H: What advice would you offer someone who wanted to increase their chances of sticking out from the plethora of bands vying for your attention via email or other form of submission?
DL: We get a lot of email submissions through the site and social networks. I prefer to be approached through the site. One, that means they were checking out the site =) and Two, email is much more convenient for me. If an artist or band presents us with a well written submission with all the information in one place, 9 times out of 10 I will post them. With the mass amount of posting we do a day, there just isn’t time to track down photos, bios, links etc. Not saying I don’t ever, I just prefer to have it all right in front of me.
H: When it comes to receiving music for review and feature consideration, which services do you prefer and why?
DL: I myself enjoying putting together artists features, especially if it is a band I have never heard before that I find rad. I also enjoy interviews, but the artist features are where my heart is at. I feel like they get appreciated more by the artist as well. Reviews definitely get more hits, yeah….I LOVE hits but I would be lying if I said that matters most to me. I just want to be loved *haha
H: How do you feel about album leaks? Are they preventable?
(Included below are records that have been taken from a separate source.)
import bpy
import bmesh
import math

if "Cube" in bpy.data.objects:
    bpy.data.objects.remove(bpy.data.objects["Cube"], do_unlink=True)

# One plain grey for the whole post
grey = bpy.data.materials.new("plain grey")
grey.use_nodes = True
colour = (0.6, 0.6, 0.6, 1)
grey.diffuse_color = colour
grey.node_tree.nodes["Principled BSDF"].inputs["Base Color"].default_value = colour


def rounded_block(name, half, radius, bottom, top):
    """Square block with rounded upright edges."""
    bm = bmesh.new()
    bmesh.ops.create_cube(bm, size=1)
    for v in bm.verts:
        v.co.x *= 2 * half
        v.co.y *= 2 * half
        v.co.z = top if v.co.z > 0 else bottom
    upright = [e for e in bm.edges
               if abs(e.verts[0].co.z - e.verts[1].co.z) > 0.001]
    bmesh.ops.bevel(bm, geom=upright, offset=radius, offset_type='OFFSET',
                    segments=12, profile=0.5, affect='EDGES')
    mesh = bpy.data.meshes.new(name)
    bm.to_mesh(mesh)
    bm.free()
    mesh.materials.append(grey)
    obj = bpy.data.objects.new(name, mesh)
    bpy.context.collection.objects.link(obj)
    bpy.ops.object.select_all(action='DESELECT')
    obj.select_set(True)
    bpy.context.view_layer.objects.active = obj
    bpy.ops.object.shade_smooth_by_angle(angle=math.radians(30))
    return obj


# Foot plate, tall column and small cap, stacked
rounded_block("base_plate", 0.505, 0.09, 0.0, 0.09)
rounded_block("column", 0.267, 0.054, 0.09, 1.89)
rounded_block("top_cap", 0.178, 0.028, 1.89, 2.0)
DL: Album leaks have just become part of the deal. In an effort to reach more and more people, new music is sent out all over the world. To be honest, it can’t be prevented. Human nature is human nature. Ya know. Not everyone abides by the rules and that will always be the case. I am pretty sure my friends gave up on getting free music from me a long time ago.
H: If you could change one thing about the music industry, what would it be?
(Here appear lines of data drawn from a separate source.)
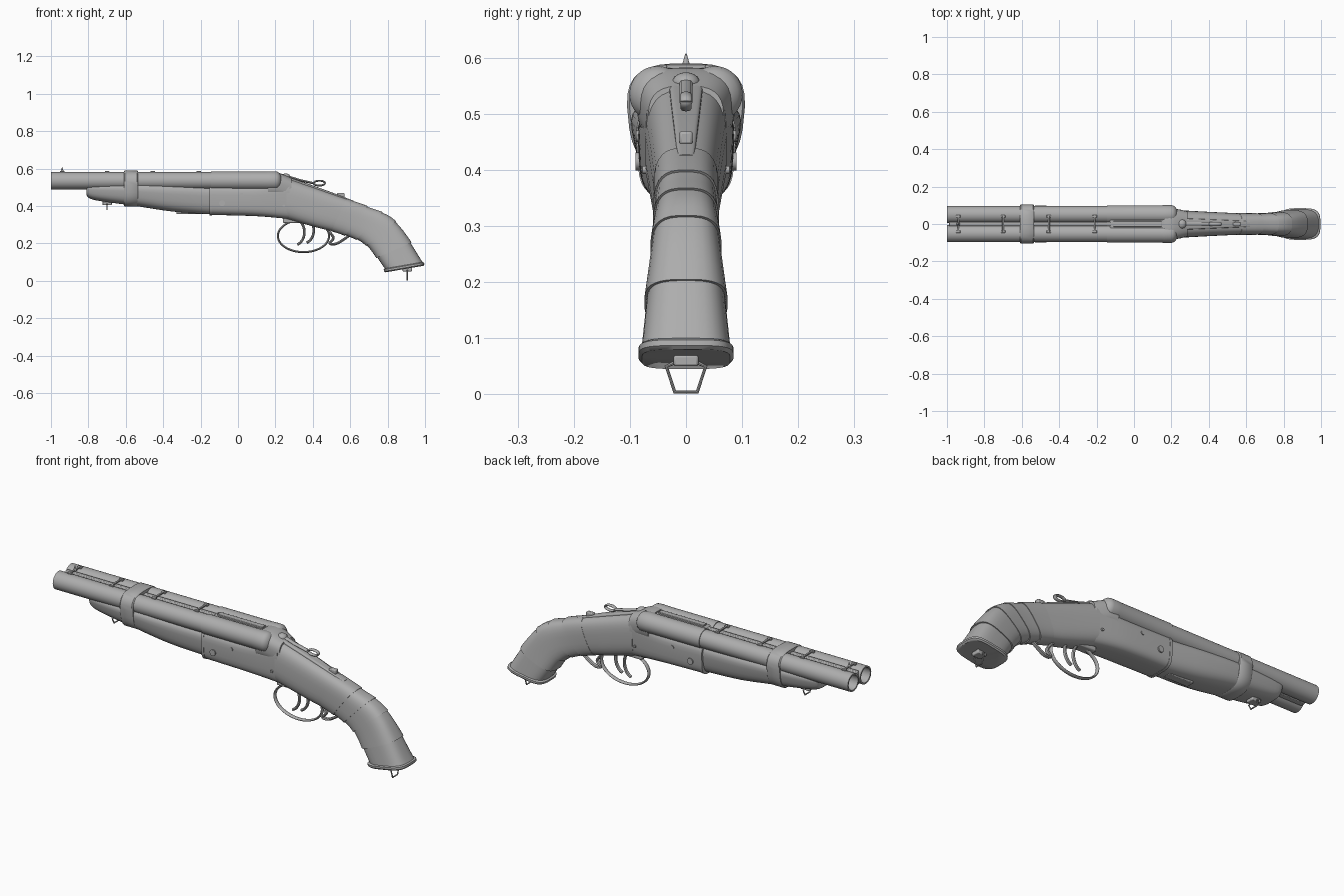
import bpy, bmesh, math

old = bpy.data.objects.get("Cube")
if old:
    bpy.data.objects.remove(old, do_unlink=True)

grey = bpy.data.materials.new("plain grey")
grey.use_nodes = True
tone = (.42, .42, .42, 1)
grey.diffuse_color = tone
grey.node_tree.nodes["Principled BSDF"].inputs["Base Color"].default_value = tone


def select(ob):
    bpy.ops.object.select_all(action='DESELECT')
    bpy.context.view_layer.objects.active = ob
    ob.select_set(True)


def finish(ob, name):
    ob.name = name
    ob.data.materials.clear()
    ob.data.materials.append(grey)
    select(ob)
    bpy.ops.object.shade_smooth_by_angle(angle=math.radians(40))


def skin(name, rings):
    """Join rings of points into one capped surface."""
    bm = bmesh.new()
    loops = [[bm.verts.new(point) for point in ring] for ring in rings]
    for first, second in zip(loops, loops[1:]):
        for i in range(len(first)):
            bm.faces.new((first[i - 1], first[i], second[i], second[i - 1]))
    bm.faces.new(loops[0])
    bm.faces.new(loops[-1])
    bmesh.ops.recalc_face_normals(bm, faces=bm.faces[:])
    mesh = bpy.data.meshes.new(name)
    bm.to_mesh(mesh)
    bm.free()
    ob = bpy.data.objects.new(name, mesh)
    bpy.context.collection.objects.link(ob)
    finish(ob, name)


def smooth(rows, steps=8):
    """Catmull-Rom interpolation of rows of numbers."""
    out = []
    last = len(rows) - 1
    for i in range(last):
        near = [rows[min(max(k, 0), last)] for k in range(i - 1, i + 3)]
        for step in range(steps):
            t = step / steps
            out.append([b + t / 2 * (c - a + t * (2*a - 5*b + 4*c - d + t * (3*(b - c) + d - a)))
                        for a, b, c, d in zip(*near)])
    return out + [rows[-1]]


def section(row, power, taper=1, grow=1, count=32):
    """Rounded ring from top x, z, bottom x, z and half width."""
    top_x, top_z, low_x, low_z, width = row
    ring = []
    for i in range(count):
        angle = math.tau * (i + .5) / count
        u, v = (math.copysign(abs(f) ** power, f) * grow
                for f in (math.cos(angle), math.sin(angle)))
        k = (v + 1) / 2
        ring.append((low_x + (top_x - low_x) * k,
                     u * width * (taper + (1 - taper) * k),
                     low_z + (top_z - low_z) * k))
    return ring


def hull(name, rows, power, taper=1):
    """Smooth body along x from rows of x, top, bottom and half width."""
    rows = [(x, top, x, low, width) for x, top, low, width in rows]
    skin(name, [section(row, power, taper) for row in smooth(rows)])


def lathe(name, profile, y, z, count=32):
    angles = [math.tau * i / count for i in range(count)]
    skin(name, [[(x, y + r * math.cos(a), z + r * math.sin(a)) for a in angles]
                for x, r in profile])


def wire(name, points, radius, stretch=1):
    curve = bpy.data.curves.new(name, 'CURVE')
    curve.dimensions = '3D'
    curve.bevel_depth, curve.bevel_resolution, curve.use_fill_caps = radius, 2, True
    spline = curve.splines.new('POLY')
    spline.points.add(len(points) - 1)
    for target, point in zip(spline.points, points):
        target.co = (*point, 1)
    ob = bpy.data.objects.new(name, curve)
    bpy.context.collection.objects.link(ob)
    select(ob)
    bpy.ops.object.convert(target='MESH')
    ob = bpy.context.object
    for vert in ob.data.vertices:
        vert.co.y *= stretch
    finish(ob, name)


def arc(x, z, rx, rz, start, end, count=32):
    """Points on an ellipse in the middle plane, angles in turns."""
    turns = [math.tau * (start + (end - start) * i / count) for i in range(count + 1)]
    return [(x + rx * math.cos(a), 0, z + rz * math.sin(a)) for a in turns]


def box(name, x, z, length, width, height, y=0):
    bpy.ops.mesh.primitive_cube_add(size=1, location=(x, y, z))
    ob = bpy.context.object
    for vert in ob.data.vertices:
        vert.co.x *= length
        vert.co.y *= width
        vert.co.z *= height
    edges = ob.modifiers.new("soft edges", 'BEVEL')
    edges.width, edges.segments = min(length, width, height) / 5, 2
    finish(ob, name)


def sling(name, x, z, drop):
    """Tapered wire loop hanging from a small mount."""
    side = [(x, .022, z), (x, .035, z - drop / 8), (x, .02, z - drop)]
    wire(name + "_loop", side + [(a, -b, c) for a, b, c in reversed(side)], .0035)
    box(name + "_mount", x, z + .004, .05, .044, .02)


# Paired barrels with open bores, and thicker breech ends rounded at the back
radius, axis, breech = .046, .535, -.145
for name, y in (("right", -.051), ("left", .051)):
    bore = radius - .008
    lathe(name + "_barrel", [(-.7, .001), (-.7, bore), (-1, bore), (-1, radius),
                             (breech, radius)], y, axis)
    dome = [(.2 + .035 * math.sin(a), .05 * math.cos(a)) for a in (0, .3, .6, .9, 1.2, 1.5)]
    lathe(name + "_breech", [(breech, radius), (breech, .049), (.15, .049), (.16, .05)] + dome,
          y, axis)

# Ribs, cross brackets and sights along the barrels
box("upper_rib", -.55, .558, .88, .022, .028)
box("lower_rib", -.55, .51, .88, .03, .02)
box("rear_rib", .04, .552, .34, .06, .044)
box("sight_bar", .02, .576, .26, .03, .012)
for x in (-.94, -.7, -.455, -.21):
    box("rib_bracket", x, .584, .01, .09, .007)
    for y in (-.041, .041):
        box("bracket_foot", x, .581, .024, .014, .012, y)
bpy.ops.mesh.primitive_cone_add(vertices=16, radius1=.009, radius2=.001, depth=.027,
                                location=(-.94, 0, .594))
finish(bpy.context.object, "front_sight")

# Fore grip, strap, latch and sling loop
hull("fore_grip", [(-.81, .515, .475, .07), (-.78, .52, .435, .09), (-.55, .525, .4, .107),
                   (-.35, .52, .37, .103), (breech, .51, .355, .087)], .62, .75)
skin("strap", [section((x, .59, x, .396, .113), .68, .83, grow)
               for x, grow in ((-.61, .96), (-.605, 1), (-.54, 1), (-.535, .96))])
box("latch_plate", -.26, .367, .14, .044, .02)
sling("front_sling", -.7, .41, .03)

# Receiver, collar, standing breech and pins
hull("receiver", [(breech, .515, .352, .09), (.1, .515, .345, .087), (.275, .545, .33, .074)],
     .5, .9)
hull("receiver_collar", [(breech - .007, .515, .35, .092), (breech + .007, .515, .35, .092)],
     .5, .9)
hull("standing_breech", [(.16, .58, .44, .092), (.21, .58, .44, .088), (.285, .55, .42, .07)],
     .7, .9)
for x, z, size in ((-.085, .415, .016), (.02, .46, .01), (.245, .4, .007)):
    bpy.ops.mesh.primitive_cylinder_add(vertices=20, radius=size, depth=.18 - max(x, 0) / 10,
                                        location=(x, 0, z), rotation=(math.pi / 2, 0, 0))
    finish(bpy.context.object, "pin")

# Curved pistol grip with overlapping wrap bands
grip = [(.26, .55, .26, .33, .073), (.46, .48, .42, .285, .063), (.69, .395, .575, .245, .055),
        (.84, .315, .69, .19, .06), (.987, .1, .785, .065, .079)]
dense = smooth(grip)
skin("pistol_grip", [section(row, .65) for row in dense])
for start in range(12, 28, 4):
    band = dense[start:start + 5]
    skin("grip_wrap", [section(row, .65, grow=1.015 + k / 80) for k, row in enumerate(band)])

# Butt plate following the end of the grip, with sling loop
heel_x, heel_z, toe_x, toe_z, width = grip[-1]
skin("butt_plate", [section((heel_x + drop / 5, heel_z - drop, toe_x + drop / 5, toe_z - drop,
                             width), .55, grow=grow)
                    for drop, grow in ((0, 1), (.004, 1.07), (.014, 1.07), (.02, 1))])
sling("rear_sling", .905, .056, .052)

# Tang plate, pivot and opening lever on top
hull("tang_plate", [(.27, .555, .53, .03), (.46, .488, .46, .022), (.62, .427, .4, .015)], .4)
bpy.ops.mesh.primitive_uv_sphere_add(segments=20, ring_count=10, radius=.025,
                                     location=(.255, 0, .555), scale=(1, 1, .75))
finish(bpy.context.object, "lever_pivot")
wire("opening_lever", [(.26, 0, .56), (.33, 0, .538), (.41, 0, .52)], .006, 2)
wire("lever_ring", arc(.435, .522, .03, .013, 0, 1), .005, 2)
box("safety_slide", .55, .457, .04, .024, .024)

# Trigger guard with its hooked tail, and the triggers
wire("trigger_guard", arc(.35, .24, .137, .087, .3, 1.07), .0055, 2)
wire("guard_tail", smooth([(.48, 0, .27), (.51, 0, .23), (.49, 0, .2), (.53, 0, .2),
                           (.6, 0, .245)]), .007, 1.6)
for name, x, z in (("front_trigger", .3, .26), ("rear_trigger", .35, .27)):
    wire(name, arc(x, z, .055, .07, -.2, .2), .007, 1.3)
box("trigger_plate", .3, .322, .12, .05, .025)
DL: If you’re an artist, treat it as such. Stop the trend of being a musician to be a musician and not to express your artistry. Most of my favorites bands are artists, they write music as an expression not because it sounds good to that guitar riff or bass line. Write music that you want everyone to hear not music that everyone wants to hear.
H: Before we let you go, can you tell us a bit about what you have planned in the months ahead?
DL: We actually have a ton planned for the coming months. There will be a complete overhaul and recoding of the site. The content will not change, just the format and ease of navigation. We recently purchased new HD video equipment and gear to begin filming a lot more interviews and one off music sessions with artists. We already have several lined up and looking forward to getting those out to our readers. There are also a few bands that will be taking part of our tour life video series. We will be sending handheld cams out with bands on tour to get a look at the day to day like of being on tour. I am working towards getting back to sponsoring more events and potentially sponsoring our first tour.